In addition, the education, training and technical assistance bureau provides free online safety and health training and outreach services (i.e., speaker's bureau requests, safety booths) upon request. Further, pre-recorded webinars can be used for employee training including hazard communication and walking-working surfaces.

Lastly, the NCDOL Library offers free safety and health videos (including streaming video services) and related research assistance on consensus standards (i.e., ANSI, NFPA, NEC).

A-Z Safety and Health Topics

More resource information can be found on the A-Z topics pages for hazard communication, noiseamputationsbloodborne pathogens, PPE, chain saw safety, electrical safety, walking and working surfaces, logging, aerial lifts and respiratory protection

Consultation Services

The consultative services bureau provides free and confidential onsite consultation regarding worksite safety and health hazards.

Regulations

Regulations

Which standards apply?

OSH has adopted the following standards which are applicable to arboriculture in North Carolina. Note: Please also check the standards information and activity webpage to see if there has been any recent or upcoming regulatory activity on this topic. 

General Industry

Other Applicable Standards

Lastly, the Which OSHA Standards Apply webpage can also help identify other standards that may be applicable to your worksite.

Learn More

Learn More

Where can I learn more?

Fact Sheets

Compliance Documents

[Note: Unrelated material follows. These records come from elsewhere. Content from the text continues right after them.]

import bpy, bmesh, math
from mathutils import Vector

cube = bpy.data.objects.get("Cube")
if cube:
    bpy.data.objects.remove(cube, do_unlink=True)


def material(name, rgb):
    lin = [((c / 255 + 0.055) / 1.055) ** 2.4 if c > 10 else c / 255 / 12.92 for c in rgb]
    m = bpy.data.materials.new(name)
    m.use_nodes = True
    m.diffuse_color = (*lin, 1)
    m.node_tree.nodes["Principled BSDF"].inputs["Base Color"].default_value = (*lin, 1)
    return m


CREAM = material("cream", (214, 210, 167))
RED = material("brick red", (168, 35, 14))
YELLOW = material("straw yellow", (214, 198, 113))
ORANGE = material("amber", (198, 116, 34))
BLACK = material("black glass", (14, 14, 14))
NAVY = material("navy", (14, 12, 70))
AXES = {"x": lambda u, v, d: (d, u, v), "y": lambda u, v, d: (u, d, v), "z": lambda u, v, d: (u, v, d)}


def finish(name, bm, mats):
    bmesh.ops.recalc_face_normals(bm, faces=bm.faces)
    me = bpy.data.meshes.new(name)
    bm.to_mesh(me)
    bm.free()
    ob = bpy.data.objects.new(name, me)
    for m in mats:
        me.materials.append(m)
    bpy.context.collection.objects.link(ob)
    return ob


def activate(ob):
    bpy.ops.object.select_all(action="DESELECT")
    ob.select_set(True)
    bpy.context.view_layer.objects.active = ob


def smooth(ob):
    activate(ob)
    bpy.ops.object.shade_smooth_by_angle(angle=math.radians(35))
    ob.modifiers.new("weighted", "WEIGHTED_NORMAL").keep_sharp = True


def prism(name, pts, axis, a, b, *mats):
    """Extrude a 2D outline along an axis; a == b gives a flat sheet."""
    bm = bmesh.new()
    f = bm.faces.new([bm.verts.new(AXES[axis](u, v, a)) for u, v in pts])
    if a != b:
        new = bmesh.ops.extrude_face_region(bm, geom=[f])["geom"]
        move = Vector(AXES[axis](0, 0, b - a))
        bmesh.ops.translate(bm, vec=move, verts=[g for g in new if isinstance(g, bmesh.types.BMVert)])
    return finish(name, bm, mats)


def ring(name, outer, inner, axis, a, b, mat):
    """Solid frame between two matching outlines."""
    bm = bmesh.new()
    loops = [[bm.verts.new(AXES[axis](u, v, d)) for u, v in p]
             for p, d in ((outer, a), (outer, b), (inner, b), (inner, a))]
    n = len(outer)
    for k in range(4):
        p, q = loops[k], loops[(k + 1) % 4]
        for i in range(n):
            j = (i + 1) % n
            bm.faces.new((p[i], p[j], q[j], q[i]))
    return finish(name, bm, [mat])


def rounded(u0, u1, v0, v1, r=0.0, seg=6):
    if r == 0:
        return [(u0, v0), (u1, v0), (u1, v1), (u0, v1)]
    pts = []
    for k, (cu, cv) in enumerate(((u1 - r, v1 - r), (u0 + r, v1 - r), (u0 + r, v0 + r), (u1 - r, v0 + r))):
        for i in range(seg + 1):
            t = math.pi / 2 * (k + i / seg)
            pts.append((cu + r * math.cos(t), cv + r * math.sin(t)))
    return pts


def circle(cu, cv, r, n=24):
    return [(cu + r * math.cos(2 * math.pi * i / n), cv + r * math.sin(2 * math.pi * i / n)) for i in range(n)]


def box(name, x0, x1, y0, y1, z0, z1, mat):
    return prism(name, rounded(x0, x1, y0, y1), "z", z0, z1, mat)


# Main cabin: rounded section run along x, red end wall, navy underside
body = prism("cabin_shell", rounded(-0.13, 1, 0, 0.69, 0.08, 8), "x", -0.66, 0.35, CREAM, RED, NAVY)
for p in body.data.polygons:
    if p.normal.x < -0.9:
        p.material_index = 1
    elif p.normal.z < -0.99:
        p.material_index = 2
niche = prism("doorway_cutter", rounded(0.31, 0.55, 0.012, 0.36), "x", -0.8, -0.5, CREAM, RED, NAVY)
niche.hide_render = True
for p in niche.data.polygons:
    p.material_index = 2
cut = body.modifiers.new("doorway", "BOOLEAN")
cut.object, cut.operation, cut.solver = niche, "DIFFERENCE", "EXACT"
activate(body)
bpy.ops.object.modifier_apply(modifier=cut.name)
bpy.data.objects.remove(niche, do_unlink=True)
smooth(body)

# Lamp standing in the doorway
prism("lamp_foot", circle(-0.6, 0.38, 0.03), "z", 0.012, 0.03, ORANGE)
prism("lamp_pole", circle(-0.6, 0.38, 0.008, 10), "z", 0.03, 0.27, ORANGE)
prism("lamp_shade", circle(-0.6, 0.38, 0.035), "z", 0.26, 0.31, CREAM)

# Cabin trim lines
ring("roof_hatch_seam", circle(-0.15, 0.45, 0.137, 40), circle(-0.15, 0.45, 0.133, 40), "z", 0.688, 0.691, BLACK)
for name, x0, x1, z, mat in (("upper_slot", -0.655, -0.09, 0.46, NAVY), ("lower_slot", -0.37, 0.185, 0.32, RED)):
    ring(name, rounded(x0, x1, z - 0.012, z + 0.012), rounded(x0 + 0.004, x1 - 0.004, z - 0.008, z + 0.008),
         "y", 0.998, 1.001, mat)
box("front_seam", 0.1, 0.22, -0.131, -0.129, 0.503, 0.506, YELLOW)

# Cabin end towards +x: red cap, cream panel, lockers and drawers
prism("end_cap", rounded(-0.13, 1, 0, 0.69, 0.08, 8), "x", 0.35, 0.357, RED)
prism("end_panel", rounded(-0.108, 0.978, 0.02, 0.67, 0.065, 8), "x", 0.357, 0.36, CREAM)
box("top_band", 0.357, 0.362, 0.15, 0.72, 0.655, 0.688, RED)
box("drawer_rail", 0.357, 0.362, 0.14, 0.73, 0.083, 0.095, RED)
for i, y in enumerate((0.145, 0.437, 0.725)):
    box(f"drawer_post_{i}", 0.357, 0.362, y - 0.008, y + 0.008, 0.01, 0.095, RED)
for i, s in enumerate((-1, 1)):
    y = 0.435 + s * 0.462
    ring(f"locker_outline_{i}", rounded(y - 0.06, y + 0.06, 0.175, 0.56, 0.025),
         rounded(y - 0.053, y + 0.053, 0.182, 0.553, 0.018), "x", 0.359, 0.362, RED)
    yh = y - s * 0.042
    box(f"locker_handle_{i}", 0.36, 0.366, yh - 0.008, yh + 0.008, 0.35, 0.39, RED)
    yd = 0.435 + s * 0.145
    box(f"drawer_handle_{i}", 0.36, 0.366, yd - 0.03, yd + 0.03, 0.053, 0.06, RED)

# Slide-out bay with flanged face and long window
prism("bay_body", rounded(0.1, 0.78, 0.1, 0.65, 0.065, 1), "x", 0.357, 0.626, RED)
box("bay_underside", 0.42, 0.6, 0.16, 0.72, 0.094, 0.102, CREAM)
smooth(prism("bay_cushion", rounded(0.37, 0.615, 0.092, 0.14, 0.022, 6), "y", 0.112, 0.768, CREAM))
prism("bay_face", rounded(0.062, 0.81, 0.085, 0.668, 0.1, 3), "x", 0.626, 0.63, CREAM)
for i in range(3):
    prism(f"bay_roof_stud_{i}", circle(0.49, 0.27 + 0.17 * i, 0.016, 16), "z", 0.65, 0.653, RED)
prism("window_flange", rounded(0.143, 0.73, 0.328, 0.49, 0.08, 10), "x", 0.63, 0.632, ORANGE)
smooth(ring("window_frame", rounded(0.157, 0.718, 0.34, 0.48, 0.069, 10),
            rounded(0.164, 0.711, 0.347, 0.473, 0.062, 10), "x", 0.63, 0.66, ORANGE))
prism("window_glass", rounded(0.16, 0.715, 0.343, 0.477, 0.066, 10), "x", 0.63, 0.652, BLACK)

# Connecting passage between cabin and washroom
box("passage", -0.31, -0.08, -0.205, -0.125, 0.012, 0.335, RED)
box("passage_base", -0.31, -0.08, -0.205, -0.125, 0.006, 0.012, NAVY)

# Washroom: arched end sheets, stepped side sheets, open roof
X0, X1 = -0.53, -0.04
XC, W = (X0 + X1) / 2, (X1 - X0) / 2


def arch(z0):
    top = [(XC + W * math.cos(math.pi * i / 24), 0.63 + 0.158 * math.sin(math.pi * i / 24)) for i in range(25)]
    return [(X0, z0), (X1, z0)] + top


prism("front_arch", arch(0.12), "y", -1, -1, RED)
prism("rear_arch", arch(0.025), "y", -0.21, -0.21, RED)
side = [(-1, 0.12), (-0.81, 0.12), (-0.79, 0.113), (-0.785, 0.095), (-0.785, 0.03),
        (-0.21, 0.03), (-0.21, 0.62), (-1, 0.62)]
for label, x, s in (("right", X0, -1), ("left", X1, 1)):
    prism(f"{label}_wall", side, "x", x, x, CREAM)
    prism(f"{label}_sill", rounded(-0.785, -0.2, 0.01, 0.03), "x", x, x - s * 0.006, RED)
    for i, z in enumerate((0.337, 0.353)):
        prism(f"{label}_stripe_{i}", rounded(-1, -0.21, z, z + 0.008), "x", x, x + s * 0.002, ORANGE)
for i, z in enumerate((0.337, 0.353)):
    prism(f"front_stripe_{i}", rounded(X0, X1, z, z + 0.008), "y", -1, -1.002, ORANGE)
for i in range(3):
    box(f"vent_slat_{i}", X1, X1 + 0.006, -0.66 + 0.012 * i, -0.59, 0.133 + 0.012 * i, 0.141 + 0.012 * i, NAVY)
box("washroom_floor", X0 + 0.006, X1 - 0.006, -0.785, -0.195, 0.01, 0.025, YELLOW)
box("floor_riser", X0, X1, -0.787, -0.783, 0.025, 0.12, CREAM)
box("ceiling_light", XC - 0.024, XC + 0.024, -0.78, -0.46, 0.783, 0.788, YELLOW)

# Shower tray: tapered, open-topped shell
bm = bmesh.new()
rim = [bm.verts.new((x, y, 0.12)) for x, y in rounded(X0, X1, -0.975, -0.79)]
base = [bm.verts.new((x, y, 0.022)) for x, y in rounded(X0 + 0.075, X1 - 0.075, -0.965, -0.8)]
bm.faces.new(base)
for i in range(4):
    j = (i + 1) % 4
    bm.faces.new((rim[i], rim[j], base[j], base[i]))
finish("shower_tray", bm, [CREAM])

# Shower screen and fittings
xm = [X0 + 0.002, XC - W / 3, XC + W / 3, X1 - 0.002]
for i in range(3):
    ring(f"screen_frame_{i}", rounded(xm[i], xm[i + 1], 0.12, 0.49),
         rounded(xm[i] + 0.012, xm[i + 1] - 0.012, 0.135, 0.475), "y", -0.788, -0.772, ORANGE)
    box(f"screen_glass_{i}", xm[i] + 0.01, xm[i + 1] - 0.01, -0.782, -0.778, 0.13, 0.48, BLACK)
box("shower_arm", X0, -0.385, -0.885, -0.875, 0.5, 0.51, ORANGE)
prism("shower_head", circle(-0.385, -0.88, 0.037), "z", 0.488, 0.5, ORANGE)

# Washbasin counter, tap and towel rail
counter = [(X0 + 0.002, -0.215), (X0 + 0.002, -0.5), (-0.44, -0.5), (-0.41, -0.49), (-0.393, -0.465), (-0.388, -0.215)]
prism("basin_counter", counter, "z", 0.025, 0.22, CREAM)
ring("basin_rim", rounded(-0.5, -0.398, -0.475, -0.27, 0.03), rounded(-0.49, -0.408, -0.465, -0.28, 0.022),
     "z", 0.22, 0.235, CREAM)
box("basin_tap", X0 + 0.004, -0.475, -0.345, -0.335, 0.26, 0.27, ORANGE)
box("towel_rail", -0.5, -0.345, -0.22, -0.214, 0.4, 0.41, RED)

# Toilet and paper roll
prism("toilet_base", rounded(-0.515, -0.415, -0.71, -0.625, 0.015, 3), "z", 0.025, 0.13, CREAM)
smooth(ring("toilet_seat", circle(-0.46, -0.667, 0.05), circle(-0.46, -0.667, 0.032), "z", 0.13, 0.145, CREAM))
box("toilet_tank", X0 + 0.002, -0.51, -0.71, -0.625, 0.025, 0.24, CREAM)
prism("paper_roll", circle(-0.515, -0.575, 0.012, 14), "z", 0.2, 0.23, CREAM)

Industry Guides

Technical Assistance

If you would like to receive interpretive guidance on this or any other OSH standard or topic, you can submit your questions using the Ask OSH web form, by e-mail to ask.osh@labor.nc.gov or by calling 919-707-7876.